Even now, in 2000, I am staggered
all over again by the amazing lack of reflexivity in this account. What
the hell does Hall think educators like him are doing that is so different?
Professors of Sociology also 'map meanings' (lay out important work that
is to be managed), include some approaches ( Gramsci and Althusser), exclude
others (Adorno and Lukacs), make snide remarks about 'deviant' approaches
(Lacan's) --and, above all, manage and code the elements they discuss.
Of course this is 'effective communication' too: at the Open University,
(where Hall was about to work) this notion of 'effective communication'
masqueraded precisely as a set of specific and technical principles which
concealed its originating 'premises and principles'. Those were rooted,
of course, in the cultural preferences and forms of cultural and linguistic
practices of dominant groups, possibly serving to maintain their privileges
and powers. As a special irony, the codes at the Open University were actually
closely parallel to those in the BBC -- indeed, BBC personnel advised course
teams on making 'acceptable' educational programmes. These often involved

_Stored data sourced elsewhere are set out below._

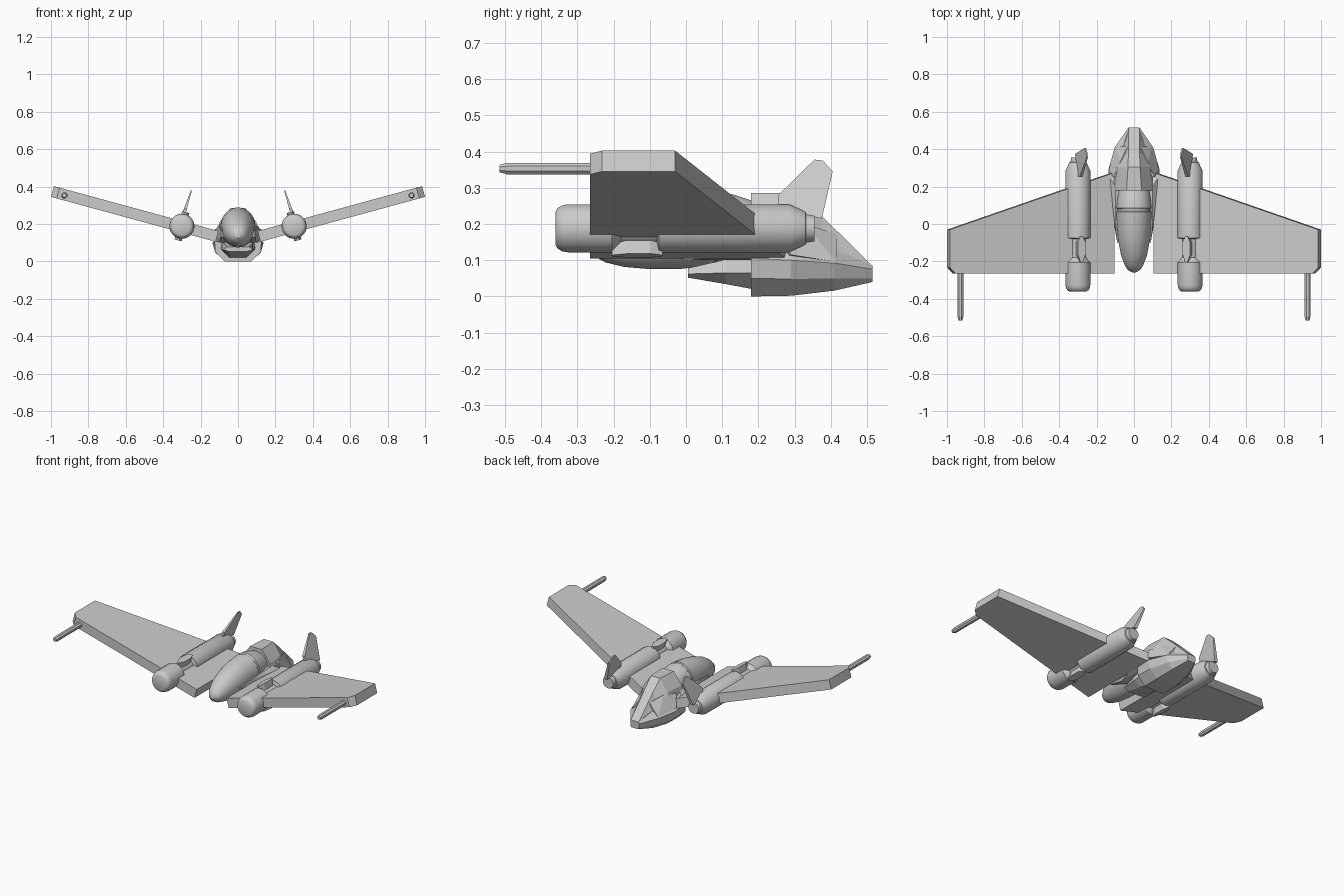
import bpy, bmesh, math
from mathutils import Vector


def finish(bm, name, mirror=False, smooth=False):
    bmesh.ops.recalc_face_normals(bm, faces=bm.faces)
    me = bpy.data.meshes.new(name)
    bm.to_mesh(me)
    bm.free()
    ob = bpy.data.objects.new(name, me)
    bpy.context.collection.objects.link(ob)
    if mirror:
        ob.modifiers.new("Mirror", 'MIRROR').use_mirror_merge = False
    if smooth:
        bpy.ops.object.select_all(action='DESELECT')
        ob.select_set(True)
        bpy.context.view_layer.objects.active = ob
        bpy.ops.object.shade_smooth_by_angle(angle=math.radians(30))
    return ob


def loft(name, rings, **kw):
    """Skin a list of closed rings and cap both ends."""
    bm = bmesh.new()
    rows = [[bm.verts.new(p) for p in r] for r in rings]
    n = len(rows[0])
    for a, b in zip(rows, rows[1:]):
        for i in range(n):
            j = (i + 1) % n
            bm.faces.new((a[i], a[j], b[j], b[i]))
    bm.faces.new(rows[0])
    bm.faces.new(rows[-1])
    return finish(bm, name, **kw)


def hull(name, pts, **kw):
    bm = bmesh.new()
    vs = [bm.verts.new(p) for p in pts]
    r = bmesh.ops.convex_hull(bm, input=vs)
    junk = [g for g in r["geom_interior"] if isinstance(g, bmesh.types.BMVert)]
    bmesh.ops.delete(bm, geom=junk, context='VERTS')
    bmesh.ops.dissolve_limit(bm, angle_limit=0.02, verts=bm.verts, edges=bm.edges)
    return finish(bm, name, **kw)


def circle(x, y, z, rx, rz, n):
    return [(x + rx * math.cos(t), y, z + rz * math.sin(t))
            for t in (2 * math.pi * (i + 0.5) / n for i in range(n))]


def lathe(name, x, z, profile, n=24, **kw):
    """Profile of (y, radius) turned around an axis along y."""
    return loft(name, [circle(x, y, z, r, r, n) for y, r in profile], **kw)


# Swept wings with dihedral and a clipped front tip corner
SPAN = Vector((0.88, 0, 0.24))
UP = Vector((-0.0155, 0, 0.0575))
plan = [(0, -0.265), (0.965, -0.265), (1, -0.232), (1, -0.03), (0, 0.275)]
root = Vector((0.12, 0, 0.105))
low = [root + SPAN * s + Vector((0, y, 0)) for s, y in plan]
loft("wing", [low, [p + UP for p in low]], mirror=True)

# Wing tip guns
lathe("wing_gun", 0.928, 0.353,
      [(-0.515, 0.011), (-0.495, 0.017), (-0.26, 0.017)], n=8, mirror=True)

# Engine nacelles with a narrow waist
CX, CZ = 0.30, 0.188
lathe("engine_nacelle", CX, CZ,
      [(-0.36, 0.047), (-0.355, 0.056), (-0.342, 0.064), (-0.325, 0.067),
       (-0.205, 0.067), (-0.18, 0.045), (-0.08, 0.045), (-0.075, 0.067),
       (0.285, 0.067), (0.33, 0.046), (0.332, 0.04), (0.355, 0.036)],
      mirror=True, smooth=True)

# Struts bridging the waist above and below the wing
side, nrm = Vector((0.966, 0, 0.262)), Vector((-0.262, 0, 0.966))
for label, s in (("upper", 1), ("lower", -1)):
    pts = []
    for y, w in ((-0.205, 0.006), (-0.165, 0.02), (-0.095, 0.02), (-0.065, 0.006)):
        for h in (0.03, 0.078):
            for k in (-1, 1):
                pts.append(Vector((CX, y, CZ)) + nrm * s * h + side * k * w)
    hull(label + "_waist_strut", pts, mirror=True)

# Tail fins leaning inwards from the nacelle ends
fin = [(0.375, 0.215), (0.405, 0.345), (0.378, 0.375), (0.355, 0.378),
       (0.255, 0.28), (0.255, 0.24)]


def fin_side(k):
    out = []
    for y, z in fin:
        t = (z - 0.215) / 0.163
        out.append((0.303 - 0.053 * t + k * (0.012 - 0.009 * t), y, z))
    return out


loft("tail_fin", [fin_side(-1), fin_side(1)], mirror=True)

# Egg shaped cockpit pod: y, half width, bottom, top
pod = [(-0.258, 0.012, 0.125, 0.15), (-0.245, 0.034, 0.106, 0.175),
       (-0.22, 0.05, 0.093, 0.2), (-0.17, 0.069, 0.081, 0.232),
       (-0.1, 0.083, 0.075, 0.26), (-0.02, 0.091, 0.075, 0.279),
       (0.065, 0.094, 0.084, 0.288), (0.07, 0.09, 0.088, 0.284),
       (0.08, 0.09, 0.09, 0.284), (0.085, 0.094, 0.088, 0.287),
       (0.13, 0.09, 0.1, 0.282), (0.19, 0.08, 0.11, 0.262)]
loft("cockpit_pod", [circle(0, y, (b + t) / 2, w, (t - b) / 2, 32)
                     for y, w, b, t in pod], smooth=True)


def half_ring(y, half):
    return [(x, y, z) for x, z in half] + [(-x, y, z) for x, z in reversed(half)]


# Lower rear hull
lower = [(0.18, [(0.07, 0.0), (0.122, 0.05), (0.125, 0.105), (0.09, 0.15)]),
         (0.29, [(0.07, 0.002), (0.122, 0.048), (0.137, 0.1), (0.09, 0.15)]),
         (0.41, [(0.055, 0.016), (0.088, 0.05), (0.103, 0.092), (0.06, 0.13)]),
         (0.515, [(0.025, 0.04), (0.03, 0.05), (0.03, 0.075), (0.026, 0.085)])]
loft("rear_hull", [half_ring(y, h) for y, h in lower])

# Upper cabin and sloping spine
upper = [(0.18, [(0.115, 0.12), (0.098, 0.21), (0.04, 0.285)]),
         (0.305, [(0.12, 0.12), (0.085, 0.21), (0.032, 0.285)]),
         (0.375, [(0.09, 0.11), (0.055, 0.17), (0.03, 0.222)]),
         (0.513, [(0.03, 0.07), (0.029, 0.08), (0.028, 0.086)])]
loft("rear_cabin", [half_ring(y, h) for y, h in upper])

# Side fairings flanking the spine
hull("side_fairing", [(0.035, 0.415, 0.172), (0.095, 0.415, 0.095), (0.03, 0.415, 0.09),
                      (0.135, 0.29, 0.115), (0.11, 0.25, 0.19), (0.075, 0.33, 0.2),
                      (0.04, 0.25, 0.2), (0.04, 0.25, 0.1)], mirror=True)

# Chin wedge in front of the hull
chin = [(0.005, [(0.045, 0.052), (0.08, 0.062), (0.06, 0.078)]),
        (0.11, [(0.045, 0.034), (0.088, 0.065), (0.08, 0.102)]),
        (0.185, [(0.045, 0.02), (0.092, 0.065), (0.085, 0.108)])]
loft("chin_wedge", [half_ring(y, h) for y, h in chin])

# Centre block joining wings, pod and hull
hull("centre_block", [(x * k, y, z) for k in (-1, 1) for x, y, z in
                      ((0.09, -0.1, 0.13), (0.09, -0.1, 0.165), (0.1, 0.0, 0.1),
                       (0.1, 0.0, 0.18), (0.1, 0.2, 0.1), (0.1, 0.2, 0.19),
                       (0.14, 0.2, 0.115), (0.14, 0.25, 0.115), (0.13, 0.25, 0.165))])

the codes recogniseable to any media critic as those of 'realism' ( which
left-wingers were condemning as a very ideological practice indeed). These
codes involve precisely those attempts to manage the de-coding of the audience
which are cited here -- and the education system has another powerful device
to 'prefer' these decodings -- the assessment system
back to main
So did the fearless critics of media
as the unconscious reproduction of dominant ideology protest at having
to use these codes? If they did it was but rarely -- and some leading lights
simply accepted them (and the assessment system) as an untheorised part
of some natural teaching system to which they felt they had to adapt!!
This is especially ironic, since a major objection to Althusserian analysis
of the school as an ISA arose from teachers who insisted they were actively
struggling against its ideological function. Did their intellectual leaders
in the Open University Popular Culture Group do the same for their institution?
Did the critics of the mass media never
feel that there might be a 'good side' to this marshalling of power --
an educational function, perhaps? After all, presumably they justify their
own uses of similar 'encoding' techniques precisely in this way. Can it
ever be necessary to try to present a persuasive view of the world which
reflects dominant values? Of all ironies, none other than Gramsci (probably)
argued that it sometimes was, to break out of the limits and the parochialism
of proletarian 'common sense'! On a more specific level,one piece on the
media in the same collection as Hall's argued that the media sometimes
damp down and counter ideologies such as vulgar racism.
Hall gets so close in this piece to
seeing how education can be an ISA. Raymond Williams was on the scent,
he acknowledges (Williams went on to express considerable doubts about
the Open University especially). Education is one of the ISAs mentioned
by Althusser - and, indeed, many used education as the prime application
of his work. Hall's only reference is that rather obscure remark about
Althusser's unfortunate appearance of functionalism.